One-year-on Part IV: US Housing Affordability
Hi everyone, I am writing a series of blogs where I redesign my very first Tableau Public visualisations. I have already remade my first three – if you’re interested, have a look at my recap blogs on the data school blog (https://bit.ly/39PYr0B). Now that I have finished my training I am aiming to keep up this series on The Information Lab blog.
Firstly, I want to recap my latest reviz project (https://bit.ly/2tK5RBX), I took my my initial viz…
And built this…
Mainly I’ve focused on making the story clear. I chart population dependency directly rather than forcing the user to infer the relationship when reading the chart. I have used chart face annotations to bring some context to the ratios rather than simply quoting the metric. Putting the two halves of the dashboard side-by-side vertically stretches the dependency ratio chart, making the increase clearer.
I have cut out the race breakdown, which is uninformative for the story I am telling. I replaced it with a population pyramid which is more relevant.
My fourth #justrevizit:
Next up, I will be redesigning a viz on housing affordability in the US:
My initial thoughts:
- This dashboard was a significant improvement on my other first vizzes however…
- The two sets of bar charts, which show affordability (median income/median house price) have too many data points.

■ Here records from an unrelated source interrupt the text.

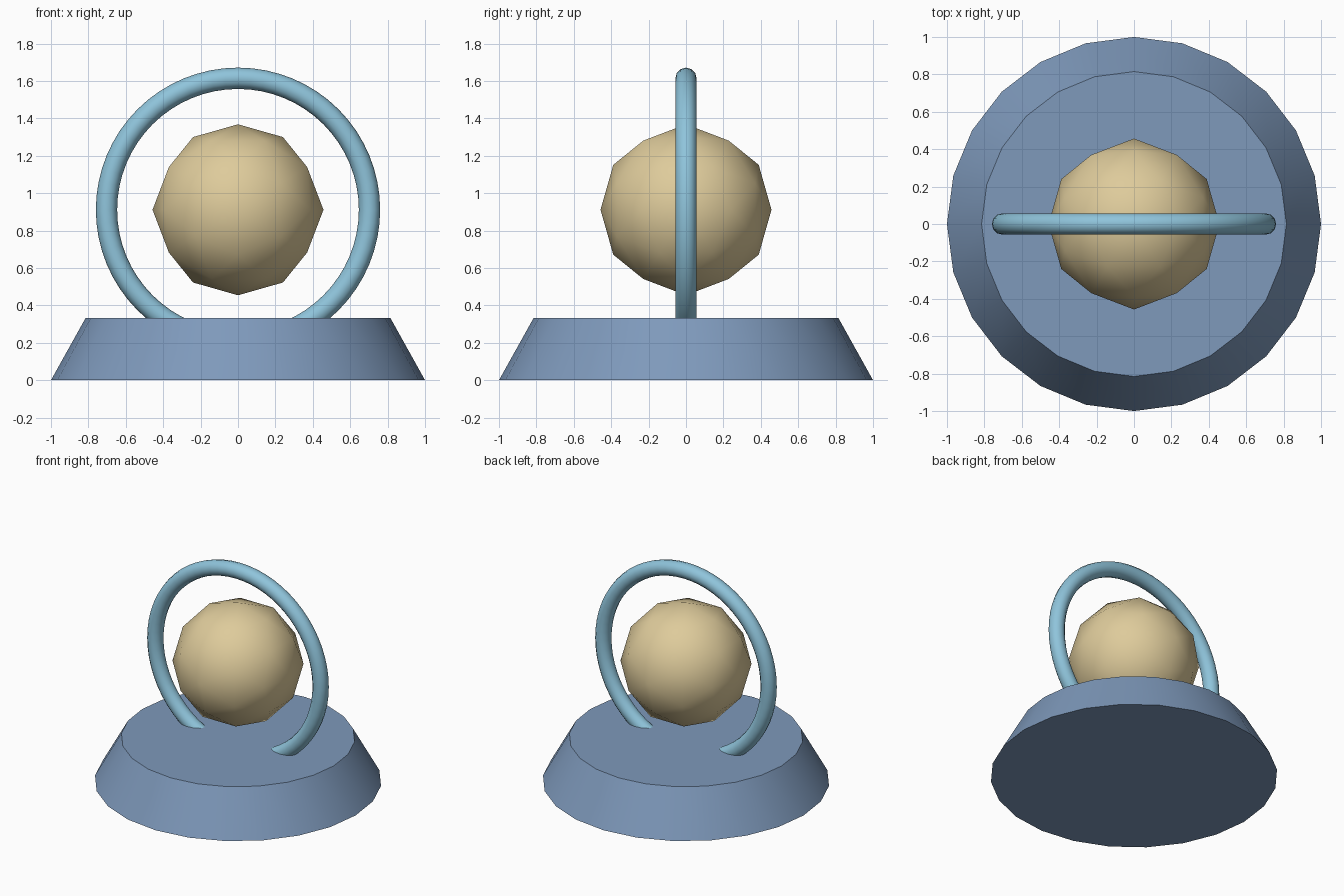
import bpy, bmesh, math
from mathutils import Vector

if "Cube" in bpy.data.objects:
    bpy.data.objects.remove(bpy.data.objects["Cube"])

CENTRE_Z = 0.911


def material(name, rgb):
    mat = bpy.data.materials.new(name)
    mat.diffuse_color = (*rgb, 1.0)
    mat.use_nodes = True
    mat.node_tree.nodes["Principled BSDF"].inputs["Base Color"].default_value = mat.diffuse_color
    return mat


def finish(obj, name, mat):
    """Name, colour and smooth one part, keeping sharp rims."""
    obj.name = name
    obj.data.materials.append(mat)
    bpy.ops.object.select_all(action='DESELECT')
    obj.select_set(True)
    bpy.context.view_layer.objects.active = obj
    bpy.ops.object.shade_smooth_by_angle(angle=math.radians(35))


slate = material("slate_blue", (0.209, 0.319, 0.497))
sky = material("pale_sky_blue", (0.275, 0.552, 0.708))
sand = material("sand", (0.730, 0.597, 0.328))

# Tapered 24-sided base
bpy.ops.mesh.primitive_cone_add(vertices=24, radius1=1.0, radius2=0.815,
                                depth=0.332, location=(0, 0, 0.166))
finish(bpy.context.object, "base", slate)

# Upright ring sunk into the base
bpy.ops.mesh.primitive_torus_add(major_segments=64, minor_segments=12,
                                 major_radius=0.703, minor_radius=0.057,
                                 location=(0, 0, CENTRE_Z),
                                 rotation=(math.pi / 2, 0, 0))
finish(bpy.context.object, "ring", sky)

# Floating ball: icosahedron split once, with its 2-fold axes along x, y, z
phi = (1 + math.sqrt(5)) / 2
corners = []
for a in (-1, 1):
    for b in (-phi, phi):
        corners += [Vector((a, 0, b)), Vector((0, b, a)), Vector((b, a, 0))]
mids = [(p + q) / 2 for i, p in enumerate(corners) for q in corners[:i]
        if (p - q).length < 2.1]
bm = bmesh.new()
for p in corners + mids:
    bm.verts.new(p.normalized() * 0.457)
bmesh.ops.convex_hull(bm, input=bm.verts)
bmesh.ops.recalc_face_normals(bm, faces=bm.faces)
mesh = bpy.data.meshes.new("ball")
bm.to_mesh(mesh)
bm.free()
ball = bpy.data.objects.new("ball", mesh)
ball.location.z = CENTRE_Z
bpy.context.collection.objects.link(ball)
finish(ball, "ball", sand)
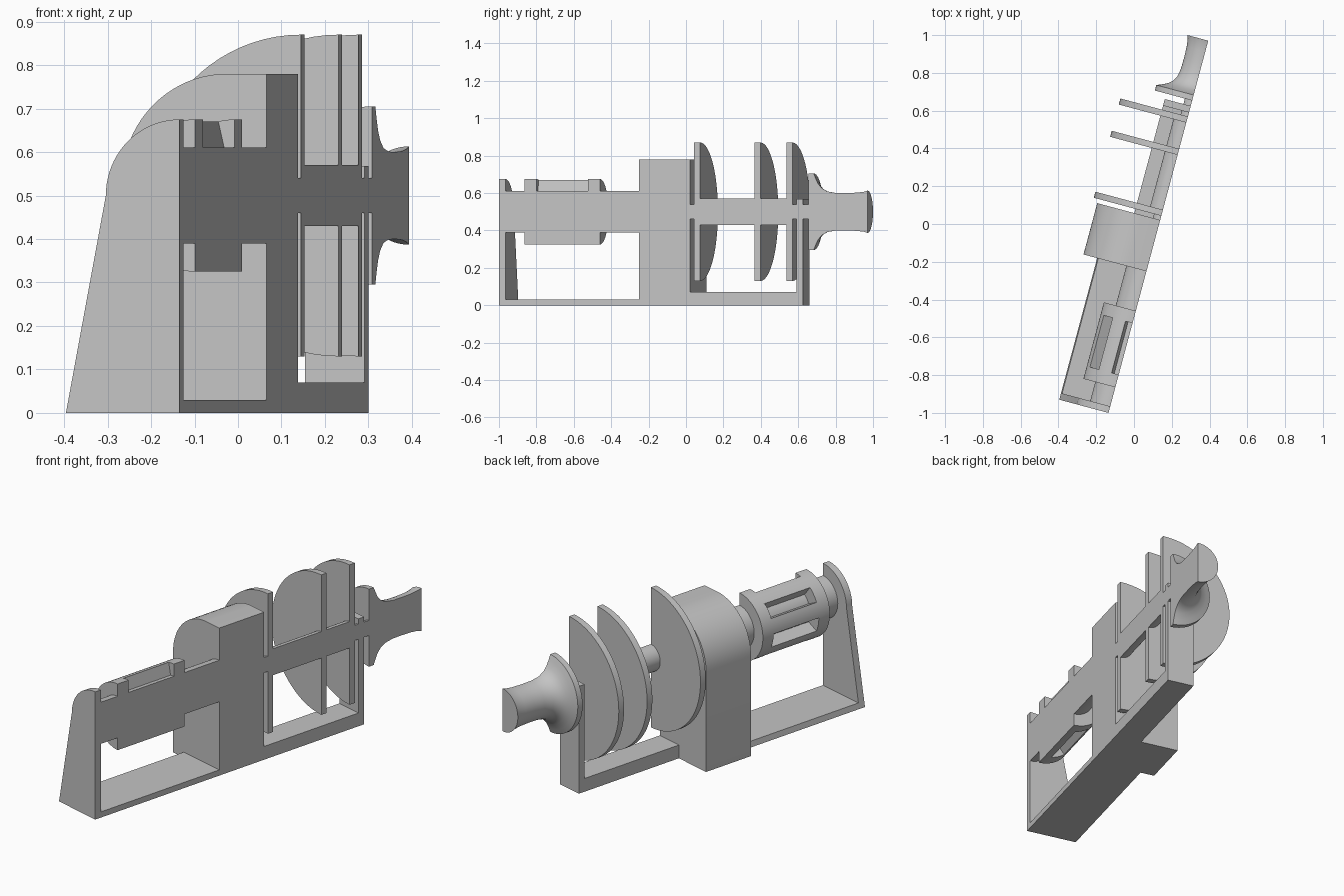
import bpy, bmesh
from math import sin, cos, pi, radians
from mathutils import Matrix

cube = bpy.data.objects.get("Cube")
if cube:
    bpy.data.objects.remove(cube)

AXIS_Z = 0.5
PLACE = Matrix.Translation((-0.135, -1.0, 0)) @ Matrix.Rotation(radians(-15), 4, 'Z')

grey = bpy.data.materials.new("plain_grey")
grey.use_nodes = True
grey.diffuse_color = (0.55, 0.55, 0.55, 1)
grey.node_tree.nodes["Principled BSDF"].inputs["Base Color"].default_value = grey.diffuse_color


def finish(name, bm):
    """Clean the mesh, turn it into place and shade it."""
    bmesh.ops.remove_doubles(bm, verts=bm.verts, dist=1e-5)
    bmesh.ops.recalc_face_normals(bm, faces=bm.faces)
    bm.transform(PLACE)
    mesh = bpy.data.meshes.new(name)
    bm.to_mesh(mesh)
    bm.free()
    mesh.materials.append(grey)
    obj = bpy.data.objects.new(name, mesh)
    bpy.context.collection.objects.link(obj)
    bpy.ops.object.select_all(action='DESELECT')
    obj.select_set(True)
    bpy.context.view_layer.objects.active = obj
    bpy.ops.object.shade_smooth_by_angle(angle=radians(30))
    return obj


def loft(name, rings):
    """Join matching closed rings with quads and cap both ends."""
    bm = bmesh.new()
    rows = [[bm.verts.new(p) for p in ring] for ring in rings]
    n = len(rows[0])
    for a, b in zip(rows, rows[1:]):
        for i in range(n):
            j = (i + 1) % n
            bm.faces.new((a[i], a[j], b[j], b[i]))
    bm.faces.new(rows[0])
    bm.faces.new(rows[-1])
    return finish(name, bm)


def prism(name, outline, start, end):
    """Extrude a (depth, height) outline along the shaft direction."""
    return loft(name, [[(-d, y, z) for d, z in outline] for y in (start, end)])


def turned(name, outline, first=0.0, last=180.0, steps=40):
    """Sweep a (length, radius) outline about the shaft; angle 0 is up."""
    rings = []
    for k in range(steps + 1):
        a = radians(first + (last - first) * k / steps)
        rings.append([(-r * sin(a), y, AXIS_Z + r * cos(a)) for y, r in outline])
    return loft(name, rings)


def disc(name, start, end, radius):
    return turned(name, [(start, 0), (start, radius), (end, radius), (end, 0)])


def box(width, top):
    return [(0, 0), (width, 0), (width, top), (0, top)]


def arc(cx, cz, r, steps=20):
    """Quarter round from the side to the top."""
    return [(cx + r * cos(pi / 2 * k / steps), cz + r * sin(pi / 2 * k / steps))
            for k in range(steps + 1)]


# Frame: front post, bases, bearing block, rear post
prism("front_post", [(0, 0), (0.27, 0)] + arc(0, AXIS_Z, 0.175), 0, 0.036)
prism("front_base", [(0, 0), (0.27, 0), (0.264, 0.03), (0, 0.03)], 0, 0.78)
prism("bearing_block", [(0, 0), (0.345, 0)] + arc(0.095, 0.53, 0.25) + [(0, 0.78)], 0.776, 1.057)
prism("rear_base", box(0.142, 0.07), 1.05, 1.682)
prism("rear_post", box(0.142, 0.568), 1.646, 1.682)

# Stepped shaft
turned("shaft", [(0.03, 0), (0.03, 0.11), (0.9, 0.11), (0.9, 0.04), (1.09, 0.04),
                 (1.09, 0.07), (1.61, 0.07), (1.61, 0.04), (1.73, 0.04), (1.73, 0)])

# Drum: two flanges joined by bars
disc("drum_front_flange", 0.14, 0.209, 0.175)
disc("drum_rear_flange", 0.492, 0.559, 0.175)
pitch = 360 / 7
for k in range(4):
    mid = pitch * (k + 0.5)
    turned("drum_bar_%d" % (k + 1),
           [(0.205, 0.1), (0.205, 0.175), (0.495, 0.175), (0.495, 0.1)],
           mid - pitch / 4, min(mid + pitch / 4, 180), 6)

# Three large discs
for k, start in enumerate((1.08, 1.414, 1.591)):
    disc("large_disc_%d" % (k + 1), start, start + 0.033, 0.37)

# Flared end knob
turned("end_knob", [(1.712, 0), (1.712, 0.205), (1.742, 0.205), (1.752, 0.18), (1.766, 0.15),
                    (1.785, 0.127), (1.815, 0.109), (1.86, 0.101), (1.92, 0.1),
                    (1.98, 0.102), (2.02, 0.107), (2.04, 0.113), (2.04, 0)])
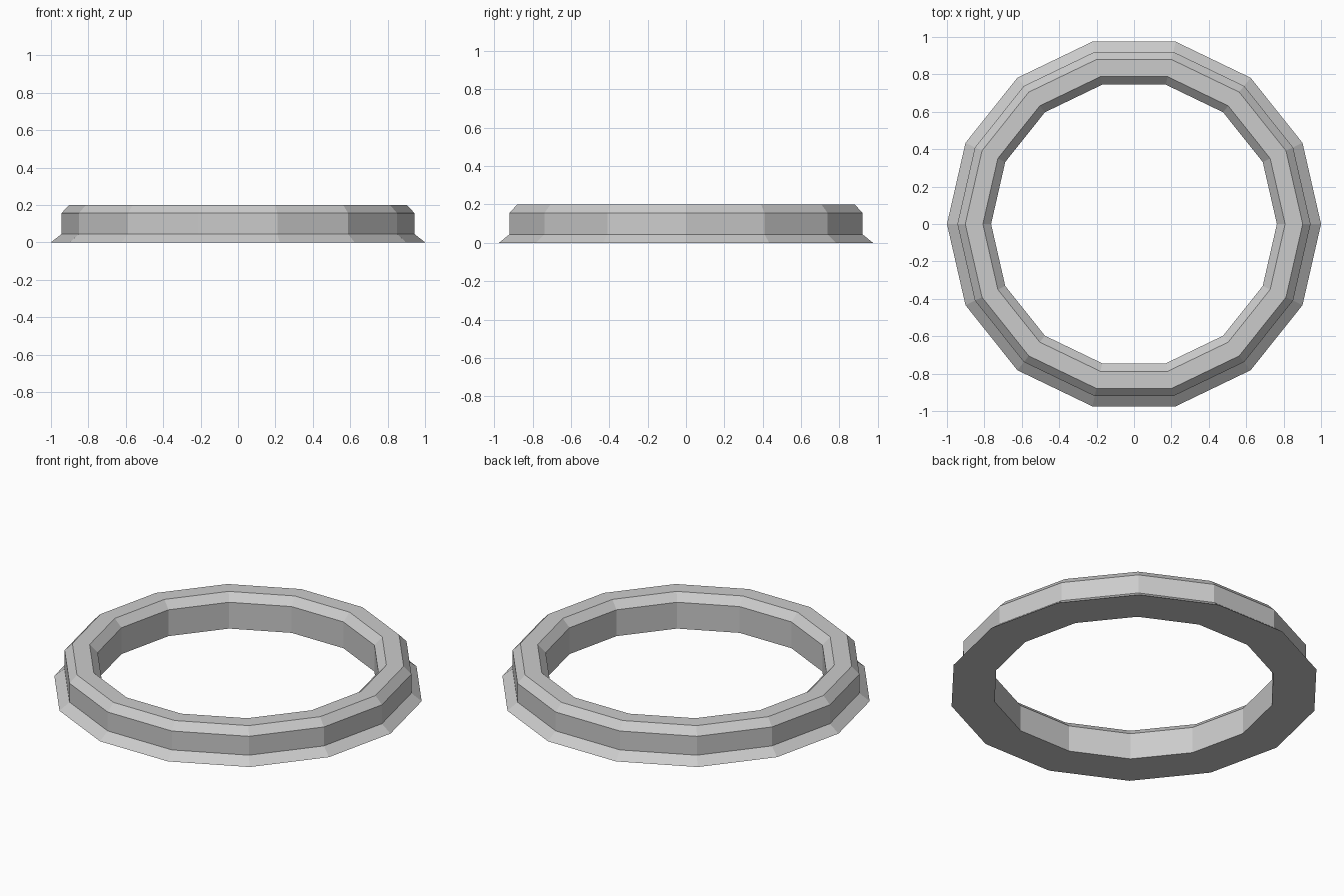
import bpy, bmesh
from math import cos, sin, pi

if "Cube" in bpy.data.objects:
    bpy.data.objects.remove(bpy.data.objects["Cube"])

SIDES = 14
# Ring cross-section as (radius, height): flared foot, wall, bevelled rim, inner wall
PROFILE = [(1.0, 0.0), (0.944, 0.044), (0.944, 0.156), (0.902, 0.2),
           (0.808, 0.2), (0.764, 0.156), (0.764, 0.0)]


def lathe(name, profile, sides):
    bm = bmesh.new()
    rings = [[bm.verts.new((r * cos(2 * pi * i / sides), r * sin(2 * pi * i / sides), z))
              for r, z in profile] for i in range(sides)]
    n = len(profile)
    for i in range(sides):
        a, b = rings[i], rings[(i + 1) % sides]
        for j in range(n):
            k = (j + 1) % n
            bm.faces.new((a[j], b[j], b[k], a[k]))
    bmesh.ops.recalc_face_normals(bm, faces=bm.faces)
    mesh = bpy.data.meshes.new(name)
    bm.to_mesh(mesh)
    bm.free()
    obj = bpy.data.objects.new(name, mesh)
    bpy.context.collection.objects.link(obj)
    return obj


# Flat-shaded moulded ring
lathe("moulded_ring", PROFILE, SIDES)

I allowed users to highlight cities by hovering over states on the central map/table. However, by not showing every city at once the viz would be less busy.
- Similarly, the table below the map which shows the most important information is a bit lost among the bars.
So, here’s my idea for how to reviz this dashboard:
As there are a lot of data points to show neatly on a single chart, I want to take advantage of Tableau’s Parameter/Set actions to build ‘drilldown’ capability. The map will allow users to investigate the spatial trends which seem like a natural first question to ask of this data. The drilldown will also apply to the map and I am looking to build up some buttons that colour each state by most/least/average affordability. Overall, the dashboard should be much less overloaded but encourage user interaction rather than exclude detail.
Feedback is welcome so let me know your thoughts, also feel free to check my other blogs on the data school website! The original data looked like this:
Thanks for reading! Joe (@Joe_Tableau)